● **Supplied records**
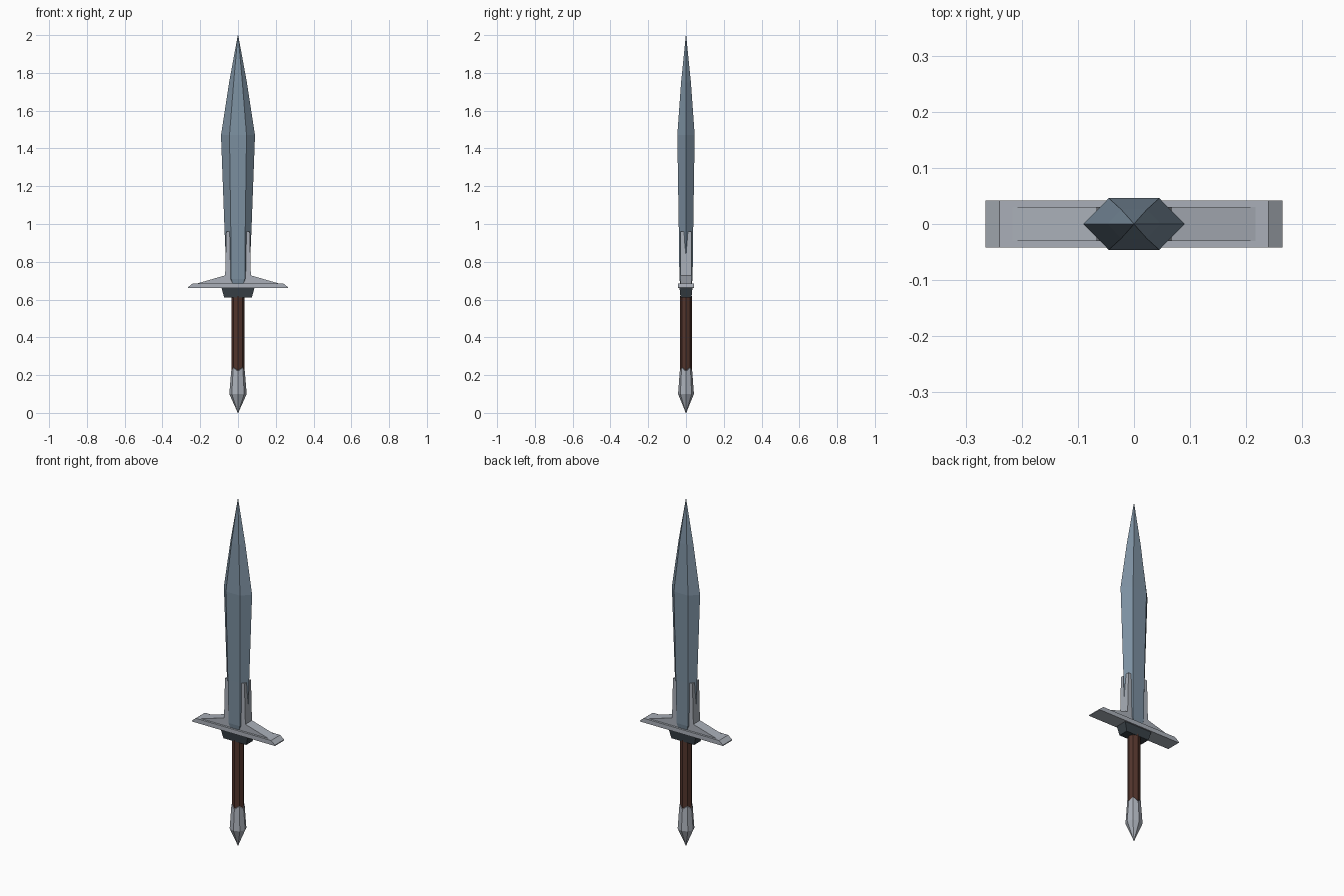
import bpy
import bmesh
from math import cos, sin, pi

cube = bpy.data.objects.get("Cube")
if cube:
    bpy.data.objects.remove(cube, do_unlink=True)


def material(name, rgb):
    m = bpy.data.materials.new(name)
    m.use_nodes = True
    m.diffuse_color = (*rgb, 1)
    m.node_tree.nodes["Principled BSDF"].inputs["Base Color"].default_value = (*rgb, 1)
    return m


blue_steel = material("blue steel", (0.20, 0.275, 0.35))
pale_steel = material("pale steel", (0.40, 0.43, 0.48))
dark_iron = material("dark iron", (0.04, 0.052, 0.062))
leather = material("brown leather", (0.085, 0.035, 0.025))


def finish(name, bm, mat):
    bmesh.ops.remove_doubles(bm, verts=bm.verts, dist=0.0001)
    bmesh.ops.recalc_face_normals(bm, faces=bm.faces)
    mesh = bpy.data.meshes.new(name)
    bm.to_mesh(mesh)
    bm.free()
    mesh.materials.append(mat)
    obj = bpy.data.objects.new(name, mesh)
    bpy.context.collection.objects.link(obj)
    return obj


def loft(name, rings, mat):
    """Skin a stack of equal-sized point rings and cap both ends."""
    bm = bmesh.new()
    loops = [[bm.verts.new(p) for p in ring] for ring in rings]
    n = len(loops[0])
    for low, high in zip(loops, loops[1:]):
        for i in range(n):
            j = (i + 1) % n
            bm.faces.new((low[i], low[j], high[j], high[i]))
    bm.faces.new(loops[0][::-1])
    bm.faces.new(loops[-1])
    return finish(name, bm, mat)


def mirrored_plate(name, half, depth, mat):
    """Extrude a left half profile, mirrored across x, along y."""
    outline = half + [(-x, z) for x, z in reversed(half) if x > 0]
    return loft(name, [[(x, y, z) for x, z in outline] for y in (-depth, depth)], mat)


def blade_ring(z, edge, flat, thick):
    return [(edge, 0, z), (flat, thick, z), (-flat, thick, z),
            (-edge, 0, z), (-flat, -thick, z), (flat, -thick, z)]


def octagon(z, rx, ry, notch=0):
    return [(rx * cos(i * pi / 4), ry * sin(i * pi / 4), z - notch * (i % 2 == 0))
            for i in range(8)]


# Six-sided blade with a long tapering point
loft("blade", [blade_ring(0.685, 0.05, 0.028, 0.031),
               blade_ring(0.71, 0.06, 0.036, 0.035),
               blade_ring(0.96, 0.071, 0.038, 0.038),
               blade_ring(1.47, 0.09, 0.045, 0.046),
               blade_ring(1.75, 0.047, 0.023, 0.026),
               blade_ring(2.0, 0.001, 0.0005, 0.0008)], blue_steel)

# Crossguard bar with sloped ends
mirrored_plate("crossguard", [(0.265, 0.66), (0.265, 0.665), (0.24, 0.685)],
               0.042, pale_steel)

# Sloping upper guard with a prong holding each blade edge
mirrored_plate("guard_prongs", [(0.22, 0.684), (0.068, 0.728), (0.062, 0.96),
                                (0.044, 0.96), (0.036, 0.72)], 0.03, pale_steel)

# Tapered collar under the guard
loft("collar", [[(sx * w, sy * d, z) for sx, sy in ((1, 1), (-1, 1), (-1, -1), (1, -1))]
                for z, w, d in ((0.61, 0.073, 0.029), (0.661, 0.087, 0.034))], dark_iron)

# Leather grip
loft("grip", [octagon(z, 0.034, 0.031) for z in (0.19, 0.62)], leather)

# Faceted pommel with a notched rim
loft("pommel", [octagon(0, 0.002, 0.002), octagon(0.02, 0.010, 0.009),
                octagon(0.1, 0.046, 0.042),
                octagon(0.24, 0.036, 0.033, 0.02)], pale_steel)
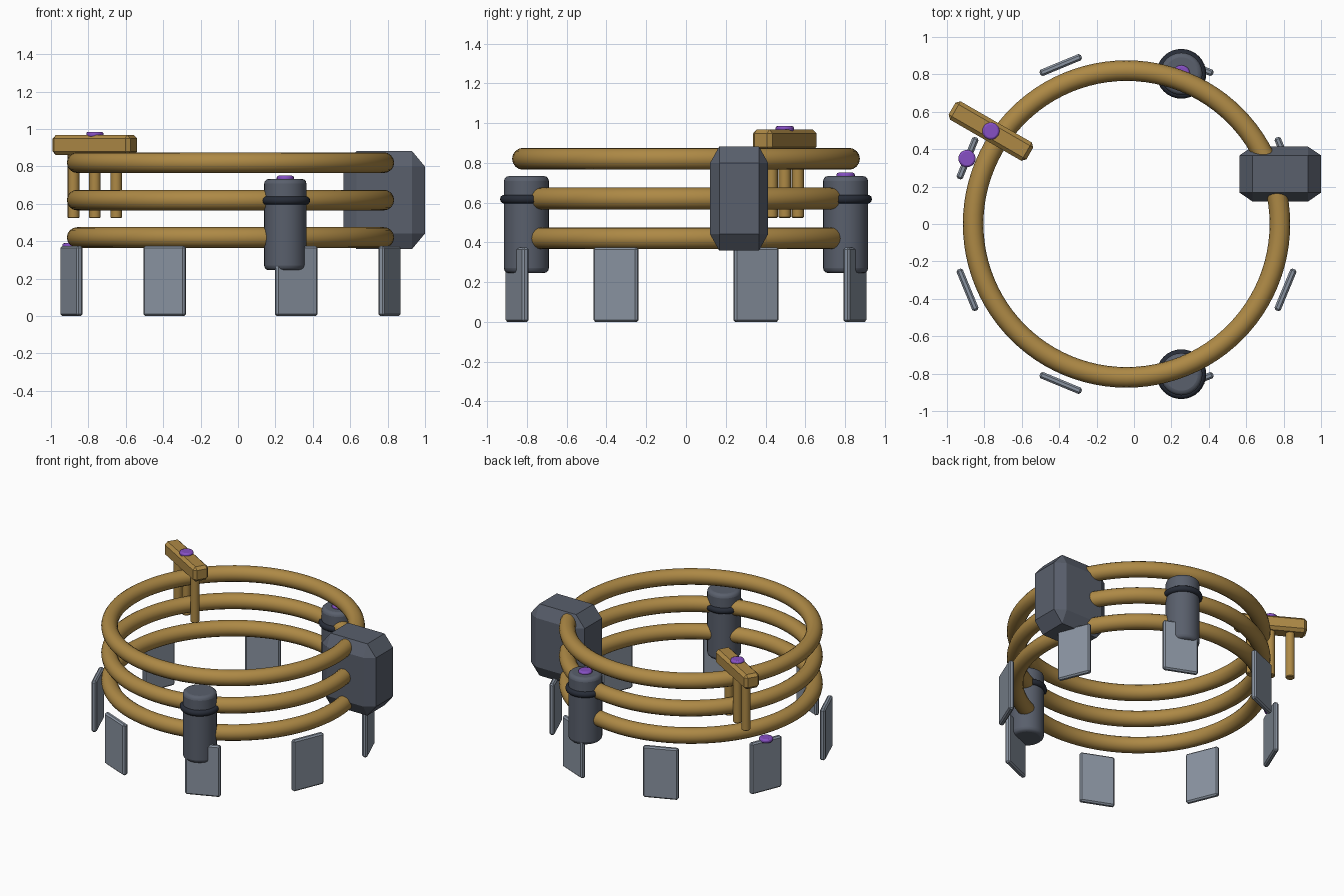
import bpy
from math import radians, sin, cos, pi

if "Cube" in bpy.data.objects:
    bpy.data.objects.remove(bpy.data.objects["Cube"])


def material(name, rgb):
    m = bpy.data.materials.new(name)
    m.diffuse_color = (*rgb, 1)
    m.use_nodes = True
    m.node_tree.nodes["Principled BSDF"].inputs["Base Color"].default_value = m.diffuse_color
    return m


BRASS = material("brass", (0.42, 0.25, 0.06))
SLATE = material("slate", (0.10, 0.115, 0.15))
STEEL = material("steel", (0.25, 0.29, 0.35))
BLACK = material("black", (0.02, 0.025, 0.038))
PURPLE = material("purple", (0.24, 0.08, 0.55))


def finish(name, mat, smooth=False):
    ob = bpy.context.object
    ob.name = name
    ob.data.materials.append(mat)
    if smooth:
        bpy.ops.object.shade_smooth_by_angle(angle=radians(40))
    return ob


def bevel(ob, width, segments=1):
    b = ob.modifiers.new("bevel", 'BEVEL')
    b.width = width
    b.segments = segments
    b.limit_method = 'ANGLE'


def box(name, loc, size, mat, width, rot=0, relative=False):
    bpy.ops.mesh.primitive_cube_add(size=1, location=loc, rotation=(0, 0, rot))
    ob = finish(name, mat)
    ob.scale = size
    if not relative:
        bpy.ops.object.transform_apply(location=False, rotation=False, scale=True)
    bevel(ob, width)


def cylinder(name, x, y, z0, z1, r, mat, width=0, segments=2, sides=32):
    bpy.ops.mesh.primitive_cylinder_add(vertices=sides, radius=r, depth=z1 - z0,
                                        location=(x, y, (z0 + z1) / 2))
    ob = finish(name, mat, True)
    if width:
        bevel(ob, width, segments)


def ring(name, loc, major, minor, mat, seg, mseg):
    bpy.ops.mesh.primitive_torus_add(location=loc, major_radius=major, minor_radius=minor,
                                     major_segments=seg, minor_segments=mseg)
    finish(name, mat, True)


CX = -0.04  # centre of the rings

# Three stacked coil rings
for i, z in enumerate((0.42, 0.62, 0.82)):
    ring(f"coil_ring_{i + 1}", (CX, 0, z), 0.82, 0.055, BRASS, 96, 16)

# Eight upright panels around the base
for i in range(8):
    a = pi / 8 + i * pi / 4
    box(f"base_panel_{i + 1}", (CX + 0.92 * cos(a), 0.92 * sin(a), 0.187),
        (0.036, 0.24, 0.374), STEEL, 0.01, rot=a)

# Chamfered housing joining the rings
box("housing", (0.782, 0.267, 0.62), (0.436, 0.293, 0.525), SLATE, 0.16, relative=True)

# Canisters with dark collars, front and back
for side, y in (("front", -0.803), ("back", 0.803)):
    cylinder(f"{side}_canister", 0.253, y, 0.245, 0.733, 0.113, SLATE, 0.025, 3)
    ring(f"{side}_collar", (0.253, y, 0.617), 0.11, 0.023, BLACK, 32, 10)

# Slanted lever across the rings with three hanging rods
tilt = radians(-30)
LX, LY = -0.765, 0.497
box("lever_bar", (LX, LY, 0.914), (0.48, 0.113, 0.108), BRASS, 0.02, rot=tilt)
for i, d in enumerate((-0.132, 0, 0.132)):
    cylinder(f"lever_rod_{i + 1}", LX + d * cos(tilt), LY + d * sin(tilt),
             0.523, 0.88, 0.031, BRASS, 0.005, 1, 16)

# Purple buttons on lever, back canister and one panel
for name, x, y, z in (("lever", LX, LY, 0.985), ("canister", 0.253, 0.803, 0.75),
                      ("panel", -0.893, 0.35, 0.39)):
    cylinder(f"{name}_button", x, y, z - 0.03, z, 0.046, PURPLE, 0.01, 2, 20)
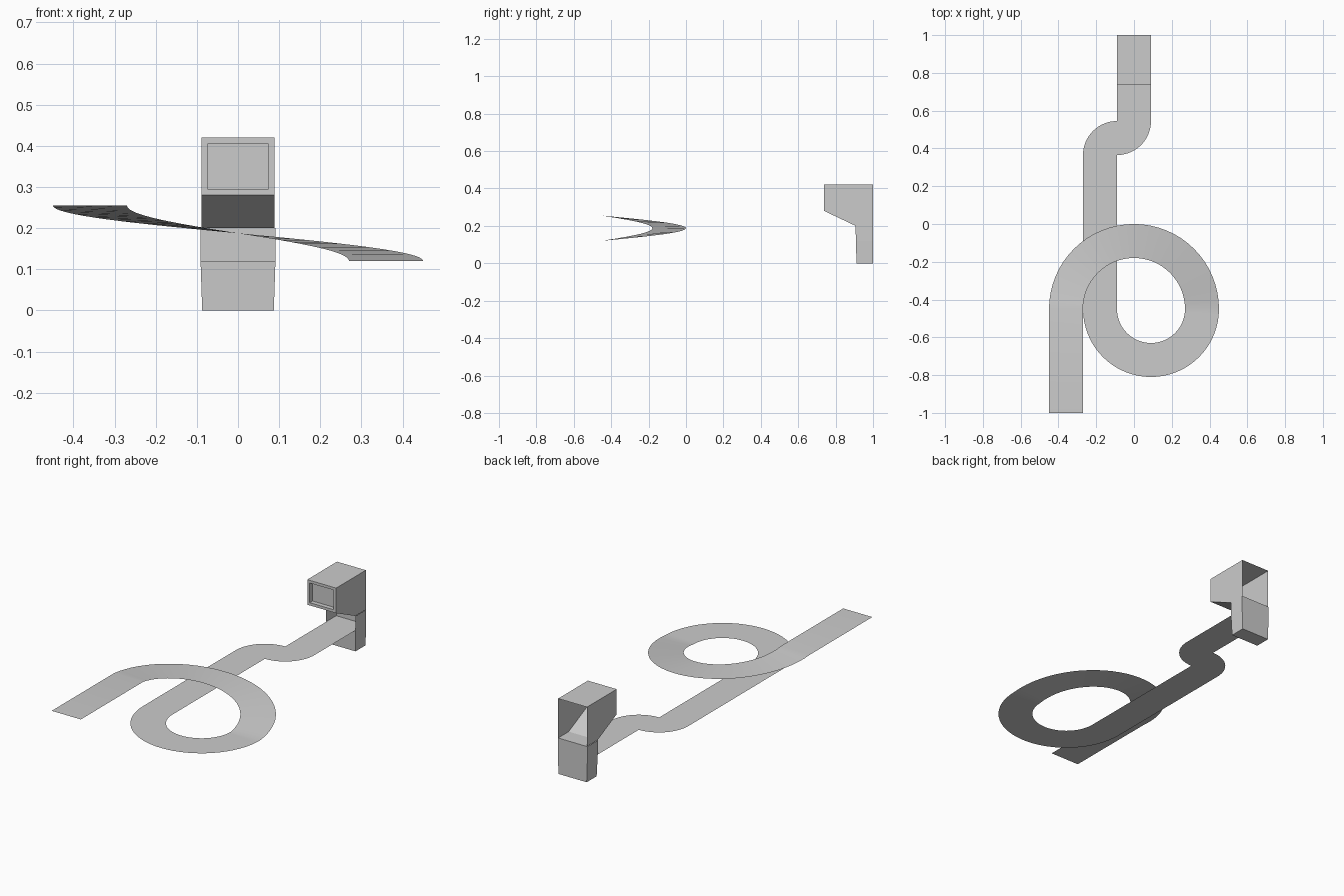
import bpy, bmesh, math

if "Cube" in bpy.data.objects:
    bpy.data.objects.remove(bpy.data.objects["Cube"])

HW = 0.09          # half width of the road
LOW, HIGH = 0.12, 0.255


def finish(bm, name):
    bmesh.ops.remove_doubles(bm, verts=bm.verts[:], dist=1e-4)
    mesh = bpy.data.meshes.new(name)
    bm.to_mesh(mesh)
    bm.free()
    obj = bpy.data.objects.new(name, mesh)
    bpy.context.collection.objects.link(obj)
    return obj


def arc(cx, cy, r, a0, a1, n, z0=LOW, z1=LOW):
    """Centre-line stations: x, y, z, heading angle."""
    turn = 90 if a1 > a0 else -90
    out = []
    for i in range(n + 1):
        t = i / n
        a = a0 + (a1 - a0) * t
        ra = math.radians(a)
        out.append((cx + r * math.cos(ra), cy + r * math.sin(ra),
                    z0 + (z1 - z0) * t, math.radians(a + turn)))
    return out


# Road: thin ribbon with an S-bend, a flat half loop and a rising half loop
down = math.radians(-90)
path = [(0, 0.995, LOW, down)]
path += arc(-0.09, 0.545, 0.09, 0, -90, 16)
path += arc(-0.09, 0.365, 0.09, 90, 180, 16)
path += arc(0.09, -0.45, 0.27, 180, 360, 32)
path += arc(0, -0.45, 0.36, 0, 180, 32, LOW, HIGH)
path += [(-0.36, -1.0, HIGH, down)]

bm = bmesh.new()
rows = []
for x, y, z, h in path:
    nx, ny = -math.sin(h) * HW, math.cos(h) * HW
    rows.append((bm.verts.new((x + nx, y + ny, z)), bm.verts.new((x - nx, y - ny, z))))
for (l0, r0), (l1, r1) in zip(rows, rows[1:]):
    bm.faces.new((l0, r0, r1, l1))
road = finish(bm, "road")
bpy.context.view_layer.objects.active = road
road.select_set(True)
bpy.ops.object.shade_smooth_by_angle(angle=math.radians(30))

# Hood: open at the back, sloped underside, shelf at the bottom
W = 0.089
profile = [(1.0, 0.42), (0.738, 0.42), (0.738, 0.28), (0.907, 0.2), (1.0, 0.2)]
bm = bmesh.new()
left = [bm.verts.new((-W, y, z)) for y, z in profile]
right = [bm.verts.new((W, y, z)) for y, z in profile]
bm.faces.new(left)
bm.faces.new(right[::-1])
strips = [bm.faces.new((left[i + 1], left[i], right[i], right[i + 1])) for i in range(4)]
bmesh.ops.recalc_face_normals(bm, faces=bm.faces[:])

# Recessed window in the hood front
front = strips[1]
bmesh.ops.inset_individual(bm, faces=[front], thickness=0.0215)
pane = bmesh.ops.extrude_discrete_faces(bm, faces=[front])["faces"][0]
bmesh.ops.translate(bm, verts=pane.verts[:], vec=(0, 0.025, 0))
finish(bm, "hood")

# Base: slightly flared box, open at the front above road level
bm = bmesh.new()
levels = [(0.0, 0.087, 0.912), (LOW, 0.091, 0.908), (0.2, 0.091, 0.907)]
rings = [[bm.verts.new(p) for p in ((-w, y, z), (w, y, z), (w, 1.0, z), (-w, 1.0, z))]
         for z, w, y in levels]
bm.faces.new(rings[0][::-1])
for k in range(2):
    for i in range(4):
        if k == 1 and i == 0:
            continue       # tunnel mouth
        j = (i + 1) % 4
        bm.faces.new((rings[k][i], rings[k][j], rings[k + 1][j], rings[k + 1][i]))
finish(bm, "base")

● **Work instruction**
Set out every line from the material that contains the string "math".

● **Answer section**
from math import cos, sin, pi
from math import radians, sin, cos, pi
import bpy, bmesh, math
        ra = math.radians(a)
        out.append((cx + r * math.cos(ra), cy + r * math.sin(ra),
                    z0 + (z1 - z0) * t, math.radians(a + turn)))
down = math.radians(-90)
    nx, ny = -math.sin(h) * HW, math.cos(h) * HW
bpy.ops.object.shade_smooth_by_angle(angle=math.radians(30))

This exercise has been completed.